Still, there's talk among some activists of roving traffic blockades. Members of one group say they plan to roam the streets in their underwear. Frustrated after months of marching peacefully, even mild-mannered New Yorkers are looking to turn up the heat. "We have to escalate the protest and bring more people out and shut down the stock exchange," offered novelist Rick Whitaker of the Upper West Side, as he listened to speakers from the hard-left group International ANSWER rail about Bush's "drive for empire."
Bigger disruptions are planned in San Francisco, where activists have called for a day of nonviolent direct actions targeting major intersections and government and corporate offices (www.actagainstwar.org). Activists also predict widespread unrest in Europe, where mass demonstrations are planned for the weekend.
Reverend Jesse Jackson, New York City congressmen Charles Rangel and Major Owens, and nine City Council members say they'll join the tens of thousands of New Yorkers who will parade down Broadway from 42nd Street to Washington Square on Saturday.
Organizers with United for Peace and Justice (www.unitedforpeace.org) say turnout for that event, billed as a local happening, could far exceed initial expectations. "Our Web site is crashing, our phones are ringing off the hook, and leaflets are going out in union halls and churches across the city," says outreach coordinator Judith LeBlanc. "People are very concerned, and they want to be part of a massive group that can send a message to Washington that we want peace."
In New York, marchers will begin assembling at 11:30 a.m. between 36th and 41st Streets. While police have agreed not to pen people behind barricades, access to Broadway will be blocked north of 42nd Street, so participants are encouraged to enter along the side streets between Sixth and Seventh Avenues. (To view a map of the march formation, click here: http://enos.realimpact.net/article.php?id=1402)
Uptown for Peace and Justice (www.uptownpj.org), a coalition of high school and college students, is holding a 10 a.m. warm-up rally on the steps of the Harlem State Office at 125th Street and 7th Avenue, featuring the rap group Dead Prez.
And this Friday, Theater Artists Against War (email@example.com) is launching a performance marathon from midnight to noon at HERE Arts Center (145 Sixth Avenue) and continuing every night "until war ends."
Performers this weekend include Broadway actress Ellen McLaughlin, playwright Charles Mee, Jr., and the International WOW Company, but folks are encouraged to bring their own poems, songs, and antiwar statements to share.

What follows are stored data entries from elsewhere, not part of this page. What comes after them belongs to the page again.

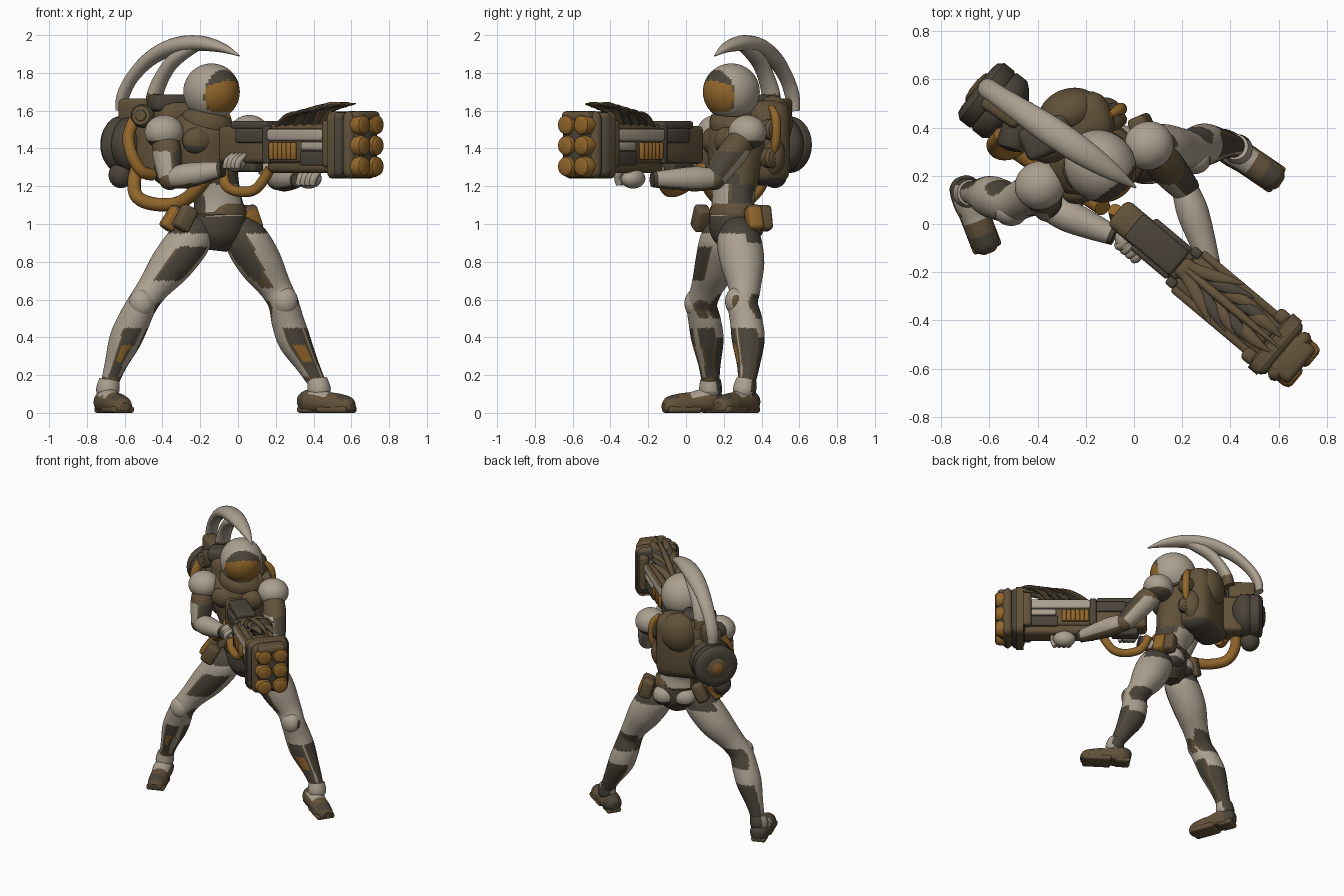
import bpy, bmesh, math
from mathutils import Vector, Matrix

if "Cube" in bpy.data.objects:
    bpy.data.objects.remove(bpy.data.objects["Cube"])

WHITE, DARK, BROWN, ORANGE = range(4)
MATS = []
for nm, col in (("bone_armour", (.41, .352, .28)), ("dark_suit", (.069, .057, .041)),
                ("brown_metal", (.122, .083, .041)), ("amber", (.285, .132, .023))):
    m = bpy.data.materials.new(nm)
    m.diffuse_color = (*col, 1)
    m.use_nodes = True
    m.node_tree.nodes["Principled BSDF"].inputs["Base Color"].default_value = m.diffuse_color
    MATS.append(m)


def finish(name, bm, paint):
    """paint is a material index or a rule(centre, normal)."""
    bmesh.ops.recalc_face_normals(bm, faces=bm.faces)
    bm.normal_update()
    for f in bm.faces:
        f.material_index = paint(f.calc_center_median(), f.normal) if callable(paint) else paint
    me = bpy.data.meshes.new(name)
    bm.to_mesh(me)
    bm.free()
    for m in MATS:
        me.materials.append(m)
    ob = bpy.data.objects.new(name, me)
    bpy.context.collection.objects.link(ob)
    return ob


def loft(name, pts, paint, n=20, sub=5, axis=None, k=1, floor=None, mat=None):
    """Round skin along x, y, z, radius points; k stretches it along axis."""
    p = [Vector(q) for q in pts]
    path = []
    for i in range(len(p) - 1):
        a, b, c, d = p[max(i - 1, 0)], p[i], p[i + 1], p[min(i + 2, len(p) - 1)]
        for j in range(sub):
            t = j / sub
            path.append(b.lerp(c, t) if sub == 1 else .5 * (2 * b + (c - a) * t
                        + (2 * a - 5 * b + 4 * c - d) * t * t + (3 * b - a - 3 * c + d) * t ** 3))
    path.append(p[-1])
    bm = bmesh.new()
    rings, side = [], None
    for i, q in enumerate(path):
        tan = (path[min(i + 1, len(path) - 1)] - path[max(i - 1, 0)]).xyz.normalized()
        side = tan.orthogonal() if side is None else side - tan * side.dot(tan)
        side.normalize()
        up = tan.cross(side)
        ring = []
        for j in range(n):
            a = math.tau * j / n
            o = (side * math.cos(a) + up * math.sin(a)) * max(q[3], .002)
            if axis:
                o += axis * axis.dot(o) * (k - 1)
            v = q.xyz + o
            if mat:
                v = mat @ v
            if floor is not None:
                v.z = max(v.z, floor)
            ring.append(bm.verts.new(v))
        rings.append(ring)
    for r, s in zip(rings, rings[1:]):
        for j in range(n):
            bm.faces.new((r[j], r[(j + 1) % n], s[(j + 1) % n], s[j]))
    bm.faces.new(rings[0])
    bm.faces.new(rings[-1])
    return finish(name, bm, paint)


def lathe(name, origin, direction, profile, paint, n=28, mat=None):
    o, d = Vector(origin), Vector(direction).normalized()
    return loft(name, [(*(o + d * s), r) for s, r in profile], paint, n, 1, mat=mat)


def ball(name, loc, radii, paint, turn=0):
    bm = bmesh.new()
    bmesh.ops.create_uvsphere(bm, u_segments=64, v_segments=40, radius=1)
    bm.transform(Matrix.Translation(loc) @ Matrix.Rotation(turn, 4, 'Z') @ Matrix.Diagonal((*radii, 1)))
    return finish(name, bm, paint)


def box(name, loc, size, paint, turn=0, bevel=.02, tilt=0, mat=None):
    bm = bmesh.new()
    bmesh.ops.create_cube(bm, size=1)
    bm.transform(Matrix.Diagonal((*size, 1)))
    bmesh.ops.bevel(bm, geom=bm.edges[:], offset=bevel, segments=3, profile=.5, affect='EDGES')
    bm.transform((mat or Matrix()) @ Matrix.Translation(loc) @ Matrix.Rotation(turn, 4, 'Z')
                 @ Matrix.Rotation(tilt, 4, 'Y'))
    return finish(name, bm, paint)


def patch(value, edge, core):
    """Dark patch with a thin brown border."""
    return DARK if value > core else BROWN if value > edge else None


TURN = math.radians(23)                       # body faces front and slightly right
S = Vector((math.cos(TURN), math.sin(TURN), 0))
F = Vector((math.sin(TURN), -math.cos(TURN), 0))

# Torso, neck and pelvis
def torso_paint(c, n):
    if c.z < 1.04:
        return DARK
    if c.z < 1.21:
        return WHITE if abs(n.dot(F)) > .74 else BROWN if abs(n.dot(F)) > .66 else DARK
    return DARK if c.z < 1.27 and n.dot(F) > .3 else BROWN

loft("torso", [(-.12, .25, .86, .05), (-.11, .25, .93, .11), (-.1, .25, 1.02, .122), (-.11, .25, 1.14, .108),
               (-.15, .26, 1.27, .13), (-.18, .27, 1.42, .155), (-.17, .27, 1.52, .14), (-.15, .26, 1.58, .07),
               (-.14, .25, 1.62, .06)], torso_paint, 40, 10, S, 1.22)
loft("belt", [(-.105, .25, 1.045, .115), (-.105, .25, 1.05, .126), (-.105, .25, 1.065, .124), (-.11, .25, 1.07, .11)],
     BROWN, 28, 3, S, 1.22)
for sx in (-1, 1):
    ball("chest_plate", Vector((-.17, .27, 1.44)) + S * sx * .085 + F * .1, (.09, .055, .075),
         lambda c, n: DARK if n.z < -.3 else BROWN, TURN)
    ball("hip_plate", Vector((-.1, .25, .98)) + S * sx * .07 - F * .07, (.078, .068, .07),
         lambda c, n: DARK if n.z < -.35 else WHITE, TURN)

# Helmet and visor
HEAD, LOOK = Vector((-.14, .24, 1.7)), Vector((.64, -.74, -.12)).normalized()

def helmet_paint(c, n):
    d = (c - HEAD).normalized()
    e = d.dot(LOOK)
    if e > .56 and d.z > -.68:
        return DARK if d.z + .25 * abs(d.cross(LOOK).z) > .42 else BROWN if e < .6 else ORANGE
    return WHITE if d.z > -.85 else BROWN

ball("helmet", HEAD, (.155, .145, .15), helmet_paint, math.radians(-48))
loft("collar", [(-.16, .26, 1.53, .13), (-.15, .25, 1.56, .125), (-.14, .25, 1.59, .09)], BROWN, 24, 3, S, 1.15)

# Legs
def leg(tag, pts, inner, z0, z1, inside, knee, heel, toe):
    inner, shin = Vector(inner).normalized(), Vector((.2, -1, 0)).normalized()

    def paint(c, n):
        if c.z > .9 and (n.y > .3 or c.z > .95):
            return DARK
        tests = []
        if z0 < c.z < z1:
            tests.append(patch(n.dot(inner) - 2 * abs(c.z - (z0 + z1) / 2) ** 2, .77, .82))
        if .5 < c.z < .63:
            tests += [patch(n.y - 4 * abs(c.z - .57), .3, .42), patch(n.x * inside - 3 * abs(c.z - .57), .7, .78)]
        if .19 < c.z < .45:
            if n.dot(shin) > .91 and .27 < c.z < .36:
                return ORANGE
            tests += [patch(n.dot(shin), .84, .88), patch(n.x, .76, .82)]
        if .13 < c.z < .4:
            tests.append(patch(n.y + 1.2 * (.28 - c.z), .35, .46))
        if .165 < c.z < .19:
            tests.append(BROWN)
        return next((t for t in tests if t is not None), WHITE)

    loft(tag + "_leg", pts, paint, 56, 14)
    ball(tag + "_knee_pad", knee, (.068, .058, .075), lambda c, n: BROWN if abs(n.x) > .9 else WHITE)
    a, h, t = Vector(pts[-1][:3]), Vector((*heel, 0)), Vector((*toe, 0))

    def boot_paint(c, n):
        u = (c - h).dot(t - h) / (t - h).length_squared
        if c.z < .03:
            return BROWN
        return WHITE if n.z > .5 and .25 < u < .58 else DARK if u < .16 or u > .76 and n.z > .6 else BROWN

    spots = ((0, .05, .03), (.08, .055, .058), (.28, .06, .068), (.5, .05, .062), (.72, .04, .062), (.92, .032, .052), (1, .03, .025))
    loft(tag + "_boot", [(*(h.lerp(t, s) + Vector((0, 0, z))), r) for s, z, r in spots], boot_paint, 32, 8, floor=.012)
    for s, w in ((.17, .1), (.68, .125)):       # heel block and front sole
        box(tag + "_sole", h.lerp(t, s) + Vector((0, 0, .018)), ((t - h).length * (.3 if s < .5 else .56), w, .036), BROWN,
            math.atan2(t.y - h.y, t.x - h.x), .014)
    loft(tag + "_ankle_cuff", [(a.x, a.y, .09, .05), (a.x, a.y, .12, .062), (*(Vector(pts[-2][:3]) + Vector((0, 0, .025))), .054)],
         lambda c, n: DARK if n.y > .6 else WHITE, 28, 4)

leg("right", [(-.19, .22, 1.0, .07), (-.25, .19, .92, .112), (-.35, .16, .79, .112), (-.45, .11, .66, .084),
              (-.51, .085, .57, .08), (-.555, .1, .48, .086), (-.6, .115, .38, .084), (-.65, .125, .25, .058),
              (-.68, .13, .15, .046), (-.69, .13, .07, .046)], (.5, -.86, 0), .7, .88, 1, (-.51, .05, .58), (-.72, .19), (-.6, -.12))
leg("left", [(-.01, .28, 1.0, .07), (.04, .28, .92, .115), (.12, .3, .79, .115), (.2, .31, .66, .085),
             (.24, .3, .58, .08), (.265, .32, .48, .086), (.3, .33, .38, .086), (.37, .33, .25, .06),
             (.42, .32, .15, .046), (.43, .31, .07, .046)], (-.5, -.86, 0), .66, .95, -1, (.25, .265, .59), (.33, .36), (.61, .17))

# Arms and hands
def arm(tag, shoulder, elbow, wrist, hand, big):
    s, e, w, h = map(Vector, (shoulder, elbow, wrist, hand))
    ball(tag + "_shoulder_pad", s, (.105, .1, .092), lambda c, n: DARK if n.z < -.6 else BROWN if n.z < -.5 else WHITE, TURN)
    loft(tag + "_upper_arm", [(*s, .06), (*s.lerp(e, .35), .077), (*s.lerp(e, .65), .073), (*e, .06)],
         lambda c, n: BROWN if c.z > s.z - .1 else patch(n.x - .3 * n.y, .55, .65) or WHITE, 32, 10)
    ball(tag + "_elbow", e, (.06, .06, .06), lambda c, n: DARK if n.z > .3 else BROWN)
    loft(tag + "_forearm", [(*e, .054), (*e.lerp(w, .3), .066), (*e.lerp(w, .7), .054), (*w, .04)],
         lambda c, n: DARK if (c - w).length < .05 else BROWN if n.z < -.75 else WHITE, 28, 10)
    ball(tag + "_hand", h, (.06 * big, .045 * big, .042 * big), WHITE, math.radians(-40))
    d = Vector((.766, -.643, 0))
    for i in range(4):
        q = h + d * (i * .025 - .03) * big
        loft(tag + "_finger", [(*(q + Vector((-.02, -.03, -.025)) * big), .014 * big), (*(q + Vector((-.01, -.035, .01)) * big), .016 * big),
                               (*(q + Vector((.02, -.01, .04)) * big), .011 * big)], WHITE, 10, 4)

arm("right", (-.39, .16, 1.485), (-.36, .07, 1.24), (-.08, -.05, 1.29), (-.02, -.075, 1.325), 1.1)
arm("left", (.06, .325, 1.485), (.21, .15, 1.24), (.32, -.18, 1.235), (.375, -.28, 1.24), 1.25)

# Backpack, side drum and tanks
box("backpack", (-.27, .4, 1.43), (.38, .22, .45), lambda c, n: DARK if c.z < 1.26 else BROWN, TURN, .08)
ball("backpack_dome", (-.27, .46, 1.54), (.13, .1, .14), BROWN, TURN)
ball("backpack_lower_pod", (-.15, .45, 1.36), (.1, .07, .12), BROWN, TURN)
OUT = Vector((-.78, .62, 0)).normalized()
DRUM = Vector((-.583, .512, 1.42))
lathe("drum", DRUM, OUT, [(-.12, .085), (-.085, .13), (-.06, .15), (-.01, .15), (0, .142), (.01, .15), (.06, .15),
                          (.083, .13), (.088, .1)], DARK)
lathe("drum_hub", DRUM, OUT, [(.06, .075), (.092, .072), (.1, .06), (.103, .035), (.106, .03)],
      lambda c, n: ORANGE if (c - DRUM).dot(OUT) > .103 else BROWN)
box("drum_link", (-.47, .43, 1.4), (.2, .16, .26), BROWN, math.radians(-40), .03)
ball("small_tank", (-.62, .47, 1.26), (.065, .065, .07), DARK)
lathe("valve", (-.5, .36, 1.57), (-.3, -1, .1), [(-.08, .06), (.03, .062), (.05, .05), (.053, .03), (.056, .028)],
      lambda c, n: DARK if n.y > -.6 else BROWN)
for z in (1.35, 1.5):
    lathe("back_knob", (-.09, .44, z), (.75, .66, 0), [(-.06, .055), (.03, .055), (.045, .042), (.047, .028), (.049, .026)],
          lambda c, n: BROWN if n.x > .3 else DARK)
loft("side_strip", [(-.1, .45, 1.62, .015), (-.06, .475, 1.56, .024), (-.055, .475, 1.44, .024), (-.08, .46, 1.36, .015)], ORANGE, 14, 5)
box("crest_mount", (-.54, .48, 1.6), (.18, .1, .13), BROWN, math.radians(-34), .025)
box("rear_vent", (-.36, .36, 1.64), (.22, .14, .09), DARK, TURN, .03)

# Hoses
def hose(pts, r):
    loft("hose", [(*p, r) for p in pts], ORANGE, 16, 8)

hose([(-.55, .37, 1.55), (-.58, .33, 1.46), (-.56, .3, 1.36), (-.51, .3, 1.28), (-.45, .34, 1.26)], .032)
hose([(-.52, .44, 1.34), (-.55, .4, 1.22), (-.53, .34, 1.14), (-.44, .27, 1.105), (-.32, .2, 1.11), (-.22, .13, 1.18), (-.13, .07, 1.3)], .036)
hose([(-.08, .06, 1.28), (-.06, 0, 1.2), (.02, -.07, 1.17), (.1, -.11, 1.19), (.17, -.14, 1.29)], .028)

# Curved crest: a long blade with a second prong
def crest(name, pts, paint):
    loft(name, [(x, .15 + (.01 - x) * .667, z, r) for x, z, r in pts], paint, 20, 8, Vector((.55, .83, 0)).normalized(), 1.35)

crest("crest_blade", [(-.62, 1.6, .026), (-.608, 1.68, .031), (-.56, 1.775, .032), (-.465, 1.875, .038), (-.345, 1.937, .045),
                      (-.215, 1.957, .042), (-.09, 1.935, .027), (.008, 1.89, .003)], WHITE)
crest("crest_prong", [(-.45, 1.62, .04), (-.435, 1.7, .039), (-.395, 1.79, .036), (-.335, 1.87, .036), (-.23, 1.94, .03)],
      lambda c, n: BROWN if c.z < 1.69 else WHITE)

# Belt pouches
for x, y, w, tilt, col in ((-.28, .08, .09, .5, BROWN), (-.35, .16, .075, .6, ORANGE), (.07, .36, .085, -.35, ORANGE),
                           (.03, .41, .08, -.25, BROWN), (-.3, .26, .08, .45, BROWN)):
    box("pouch", (x, y, 1.03), (w, .08, .135), lambda c, n, col=col: BROWN if c.z > 1.065 else col, TURN, .02, tilt)

# Cannon, built along its own length
G = Matrix.Translation((-.04, .026, 1.42)) @ Matrix.Rotation(math.radians(-40), 4, 'Z')

def part(name, s0, s1, v0, v1, z0, z1, paint, bevel=.02):
    box(name, ((s0 + s1) / 2, (v0 + v1) / 2, (z0 + z1) / 2), (s1 - s0, v1 - v0, z1 - z0), paint, 0, bevel, 0, G)

def capped(col):                               # brown on top, own colour on the sides
    return lambda c, n: BROWN if n.z > .55 else col

part("cannon_body", .3, .82, -.09, .09, -.1, .085, BROWN, .03)
part("cannon_rear", -.04, .34, -.068, .068, -.1, .1, BROWN, .03)
part("cannon_grip_housing", .02, .2, -.045, .045, -.145, -.08, DARK, .02)
part("cannon_top_plate", .05, .3, -.065, .065, .08, .125, DARK, .015)
part("cannon_keel", .3, .8, -.07, .07, -.15, -.06, BROWN, .03)
part("cannon_spine", .3, .78, -.045, .045, .06, .11, BROWN, .02)
part("muzzle_block", .78, .87, -.14, .14, -.175, .17, capped(DARK), .04)
part("muzzle_band", .8, .83, -.146, .146, -.18, .176, BROWN, .04)
part("muzzle_collar", .86, .93, -.125, .125, -.178, .178, BROWN, .04)
part("muzzle_lid", .86, .965, -.095, .095, .12, .178, BROWN, .025)
part("muzzle_core", .9, .955, -.09, .09, -.155, .15, DARK, .03)
for v in (-1, 1):
    part("side_panel", .34, .79, v * .095 - .017, v * .095 + .017, .02, .085, capped(WHITE), .014)
    part("lower_panel", .57, .77, v * .092 - .015, v * .092 + .015, -.03, .015, WHITE, .012)
    part("dark_recess", .56, .78, v * .088 - .012, v * .088 + .012, -.11, -.035, DARK, .008)
    part("rear_panel", .1, .3, v * .07 - .015, v * .07 + .015, .01, .085, DARK, .012)
    part("rear_rib", .3, .345, v * .08 - .02, v * .08 + .02, -.1, .1, DARK, .012)
    part("muzzle_clamp", .735, .8, v * .105 - .03, v * .105 + .03, -.12, .13, BROWN, .02)
    for i in range(6):
        lathe("coil", (.365 + .03 * i, v * .094, -.078), (0, 0, 1), [(0, .012), (.008, .017), (.082, .017), (.09, .012)], ORANGE, 12, G)
    for z in (-.115, -.005, .105):
        lathe("barrel", (.87, v * .055, z), (1, 0, 0), [(0, .056), (.08, .056), (.102, .048), (.108, .036), (.11, .03)],
              ORANGE, 20, G)
    for i in range(5):                          # swept blades on top
        s = .32 + .065 * i
        loft("top_blade", [(s, v * .015, .08, .013), (s + .09, v * (.042 - .002 * i), .135 + .013 * i, .018),
                           (s + .17, v * (.075 - .008 * i), .16 + .013 * i, .015), (s + .24, v * (.11 - .018 * i), .165 + .012 * i, .003)],
             DARK if i % 2 else BROWN, 10, 5, Vector((0, 1, 0)), 1.5, mat=G)
loft("centre_blade", [(.34, 0, .1, .015), (.5, 0, .165, .02), (.68, 0, .205, .016), (.865, 0, .217, .003)], BROWN, 10, 5, mat=G)

# Smooth shading with crisp edges
bpy.ops.object.select_all(action='SELECT')
bpy.context.view_layer.objects.active = bpy.context.selected_objects[0]
bpy.ops.object.shade_smooth_by_angle(angle=math.radians(40))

"This is a filibuster of the arts against war," says theater director Josh Fox. "This is an open center for continuous expression. It's also a place for people to go, so you don't have to sit home alone watching the war on television."